LOIs can reduce the burden on nonprofits. They are (or should be) briefer than full applications, so especially when there is no boilerplate waiting in the wings, LOIs can be a less time-consuming way for an NPO to test for a possible match with a funder. LOIs also typically don’t require the full array of attachments. In a competitive grantmaking process, most organizations would rather spend a few hours on a brief LOI and learn early that they aren’t a good fit for funding than devote days to crafting a rigorous full proposal and receive that same response. Nonetheless, it’s also true that successful LOIs lead to another round of work for applicants.
LOIs work for funders who want to get a sense of the array of options available to them as they begin to step into a new funding area – and they know they don’t have the funds to support all the good work that’s out there. Sorting through 60 two-to three-page letters is a lot easier than reading 60 six-to-ten pages of full proposals. For the scrupulous funder, doing this in a way that is less onerous for prospective grantees can be an acceptable balancing act. LOIs can also be a good way for a funder to “stage” a competitive grantmaking process, so that only the most likely-to-succeed applicants have to do the bulk of the proposal work. In theory, a good LOI means that once you advance to the full proposal stage, your organization has a good chance of being funded.
This said, it’s important for foundations to set realistic expectations for what they can and can’t learn in an LOI, and to judge accordingly. If the LOI doesn’t tell the funder enough to make a solid first cut of a significant number of applicants, it would save everyone work to go right to requesting proposals – especially if the proposal itself is streamlined. Dr. Streamline also encourages grantmakers to provide very clear and comprehensive information to prospective applicants to help them weigh the value of creating a new LOI, such as the total amount of funding to be given and an estimate of how many grants or size of grants to be awarded. It’s also important for applicant nonprofits to play fair: mind the guidance on length of LOI and address all questions.

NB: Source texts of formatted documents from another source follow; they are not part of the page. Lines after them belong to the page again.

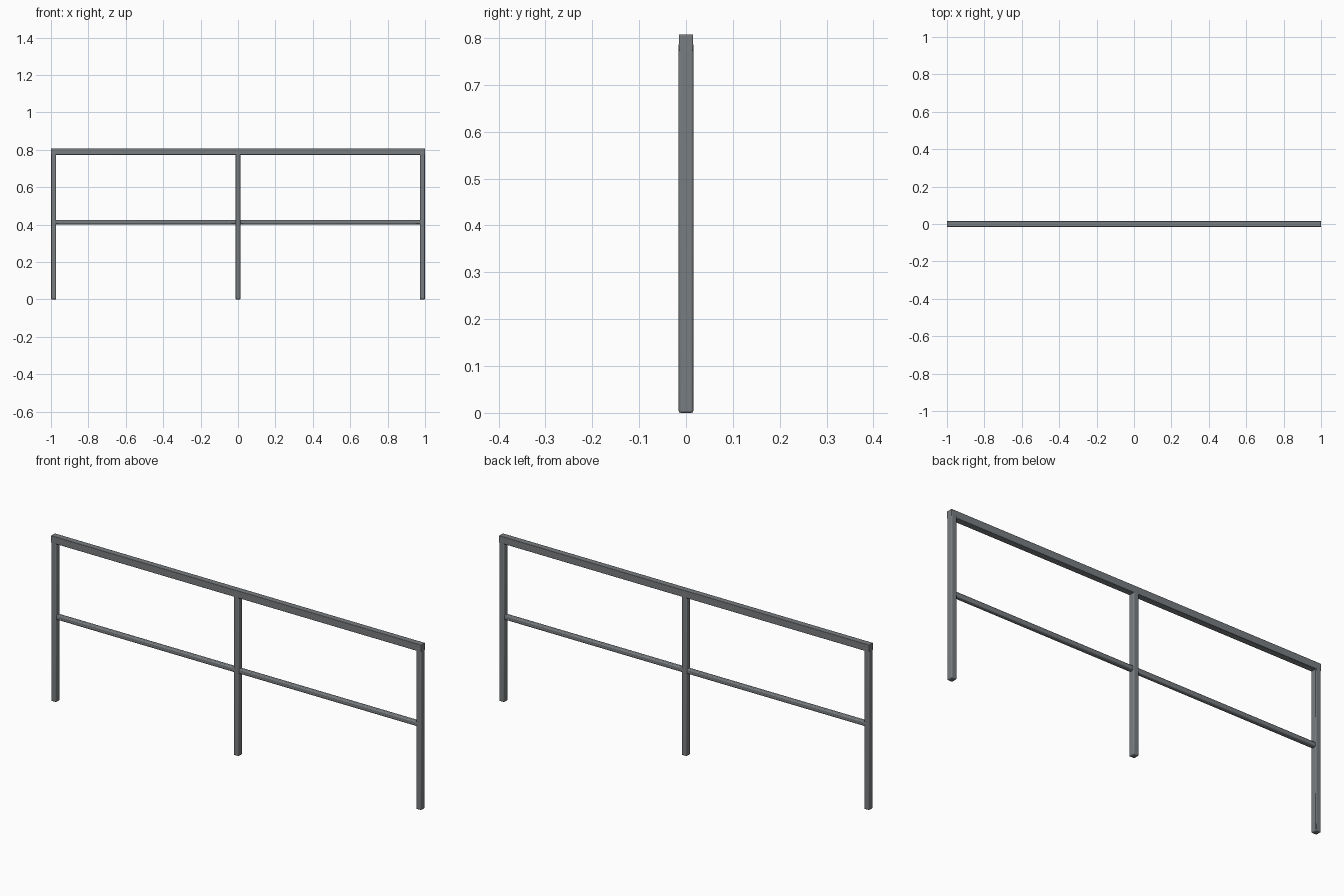
import bpy

cube = bpy.data.objects.get("Cube")
if cube:
    bpy.data.objects.remove(cube, do_unlink=True)

# Grey steel
steel = bpy.data.materials.new("grey_steel")
steel.use_nodes = True
colour = (0.19, 0.205, 0.215, 1)
steel.diffuse_color = colour
steel.node_tree.nodes["Principled BSDF"].inputs["Base Color"].default_value = colour


def bar(name, centre, size, bevel):
    """Straight bar with slightly rounded edges."""
    bpy.ops.mesh.primitive_cube_add(size=1, location=centre)
    ob = bpy.context.object
    ob.name = name
    ob.scale = size
    bpy.ops.object.transform_apply(location=False, rotation=False, scale=True)
    ob.data.materials.append(steel)
    mod = ob.modifiers.new("rounded_edges", "BEVEL")
    mod.width = bevel
    mod.segments = 2
    bpy.ops.object.shade_smooth_by_angle()
    return ob


# Upright posts, a hair proud of the rail
post_width, post_height = 0.028, 0.79
end_x = 1 - post_width / 2
for name, x in (("right_post", -end_x), ("middle_post", 0), ("left_post", end_x)):
    bar(name, (x, 0, post_height / 2), (post_width, 0.031, post_height), 0.004)

# Handrail along the top
bar("top_rail", (0, 0, 0.79), (2, 0.03, 0.035), 0.002)

# Thinner middle rail, one length per bay
for name, side in (("right_middle_rail", -1), ("left_middle_rail", 1)):
    bar(name, (side * end_x / 2, 0, 0.413), (end_x, 0.023, 0.023), 0.005)
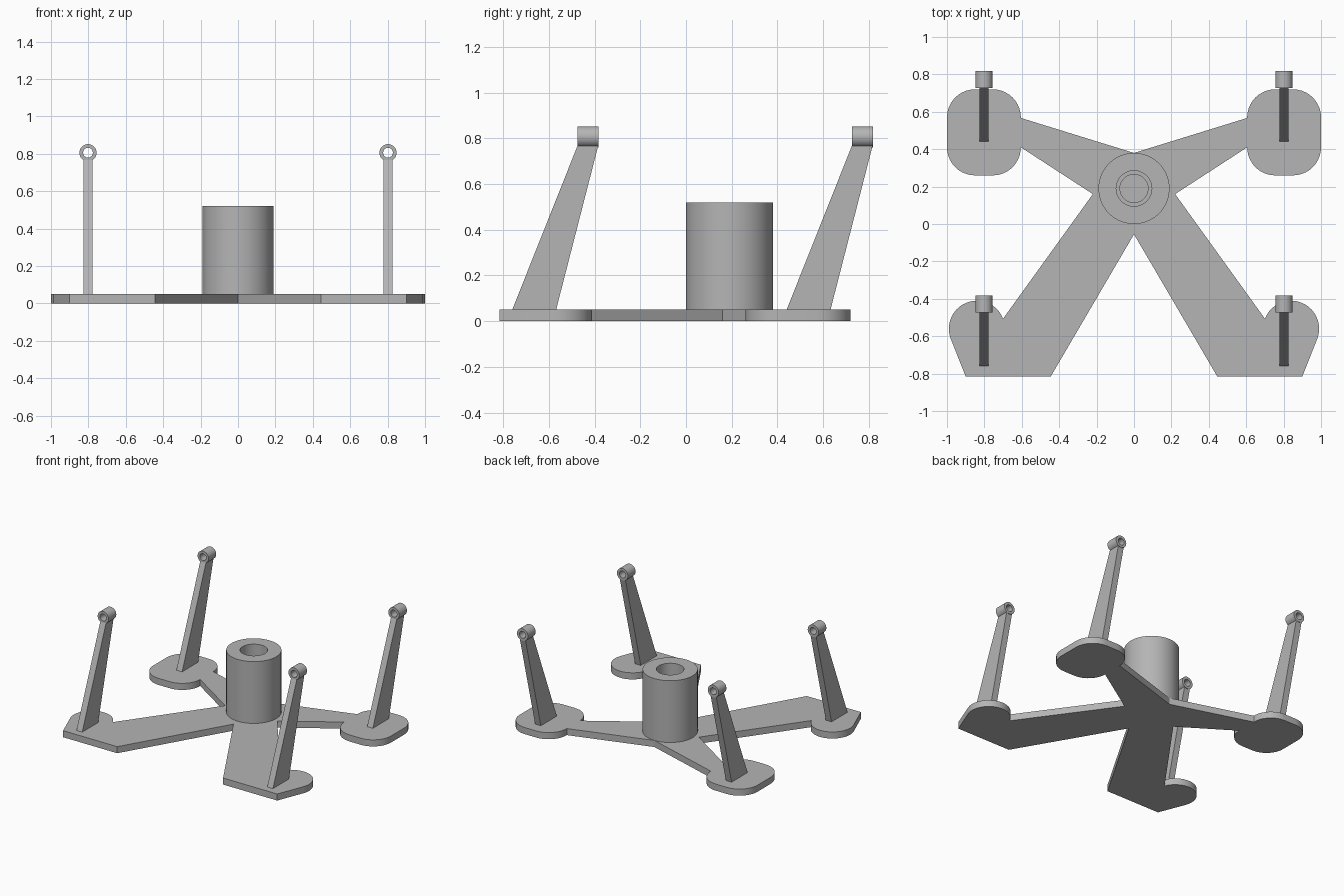
import bpy, bmesh, math
from mathutils import Vector

if "Cube" in bpy.data.objects:
    bpy.data.objects.remove(bpy.data.objects["Cube"])

grey = bpy.data.materials.new("plain grey")
grey.diffuse_color = (0.46, 0.46, 0.46, 1)
grey.use_nodes = True
grey.node_tree.nodes["Principled BSDF"].inputs["Base Color"].default_value = grey.diffuse_color


def finish(name, bm, smooth=True):
    bmesh.ops.remove_doubles(bm, verts=bm.verts, dist=1e-5)
    bmesh.ops.recalc_face_normals(bm, faces=bm.faces)
    mesh = bpy.data.meshes.new(name)
    bm.to_mesh(mesh)
    bm.free()
    mesh.materials.append(grey)
    ob = bpy.data.objects.new(name, mesh)
    bpy.context.collection.objects.link(ob)
    if smooth:
        bpy.ops.object.select_all(action='DESELECT')
        ob.select_set(True)
        bpy.context.view_layer.objects.active = ob
        bpy.ops.object.shade_smooth_by_angle(angle=math.radians(30))
    return ob


def prism(name, points, offset, smooth=True):
    """Extrude a closed outline along an offset."""
    bm = bmesh.new()
    face = bm.faces.new([bm.verts.new(p) for p in points])
    ext = bmesh.ops.extrude_face_region(bm, geom=[face], use_keep_orig=True)
    moved = [g for g in ext["geom"] if isinstance(g, bmesh.types.BMVert)]
    bmesh.ops.translate(bm, verts=moved, vec=Vector(offset))
    return finish(name, bm, smooth)


def lathe(name, profile, centre, axis, closed=True, steps=64):
    """Revolve (radius, height) points about the z or y axis."""
    bm = bmesh.new()
    rings = []
    for r, h in profile:
        ring = []
        for i in range(steps):
            a = 2 * math.pi * i / steps
            u, v = r * math.cos(a), r * math.sin(a)
            p = (u, v, h) if axis == 'z' else (u, h, v)
            ring.append(bm.verts.new(Vector(p) + Vector(centre)))
        rings.append(ring)
    count = len(rings) if closed else len(rings) - 1
    for k in range(count):
        a, b = rings[k], rings[(k + 1) % len(rings)]
        for i in range(steps):
            j = (i + 1) % steps
            bm.faces.new((a[i], a[j], b[j], b[i]))
    if not closed:
        bm.faces.new(rings[0])
        bm.faces.new(rings[-1])
    return finish(name, bm)


def arc(cx, cy, r, start, end, n=10):
    return [(cx + r * math.cos(math.radians(start + (end - start) * i / n)),
             cy + r * math.sin(math.radians(start + (end - start) * i / n)))
            for i in range(n + 1)]


# Base plate: right half of the outline, clockwise, then mirrored
half = [(0, 0.38), (0.605, 0.567)]
half += arc(0.755, 0.57, 0.15, 180, 90)
half += arc(0.85, 0.57, 0.15, 90, 0)
half += arc(0.85, 0.41, 0.15, 0, -90)
half += arc(0.755, 0.41, 0.15, -90, -180)
half += [(0.22, 0.16)]
half += arc(0.84, -0.56, 0.15, 159, -20, 20)
half += [(0.90, -0.815), (0.445, -0.815), (0, -0.055)]
outline = half + [(-x, y) for x, y in half[-2:0:-1]]
prism("base_plate", [(x, y, 0) for x, y in outline], (0, 0, 0.05))

# Central hub with a stepped blind bore
lathe("hub", [(0.19, 0.05), (0.19, 0.52), (0.095, 0.52), (0.095, 0.12),
              (0.075, 0.12), (0.075, 0.055)], (0, 0.19, 0), 'z', closed=False)

# Four leaning posts, each with an eyelet tube on top
for side, x in (("left", -0.802), ("right", 0.802)):
    for end, dy in (("back", 0), ("front", -1.2)):
        leg = [(0.44, 0.05), (0.632, 0.05), (0.817, 0.771), (0.727, 0.771)]
        prism(f"{end}_{side}_post", [(x - 0.024, y + dy, z) for y, z in leg],
              (0.048, 0, 0), smooth=False)
        lathe(f"{end}_{side}_eyelet",
              [(0.046, 0.726), (0.046, 0.818), (0.026, 0.818), (0.026, 0.726)],
              (x, dy, 0.806), 'y', steps=40)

For more on LOIs, you can read Dr. Streamline’s 2015 blog on the topic: Unpacking the LOI. Tell us about your experience: when have you used LOIs successfully? Major fails? Comment below.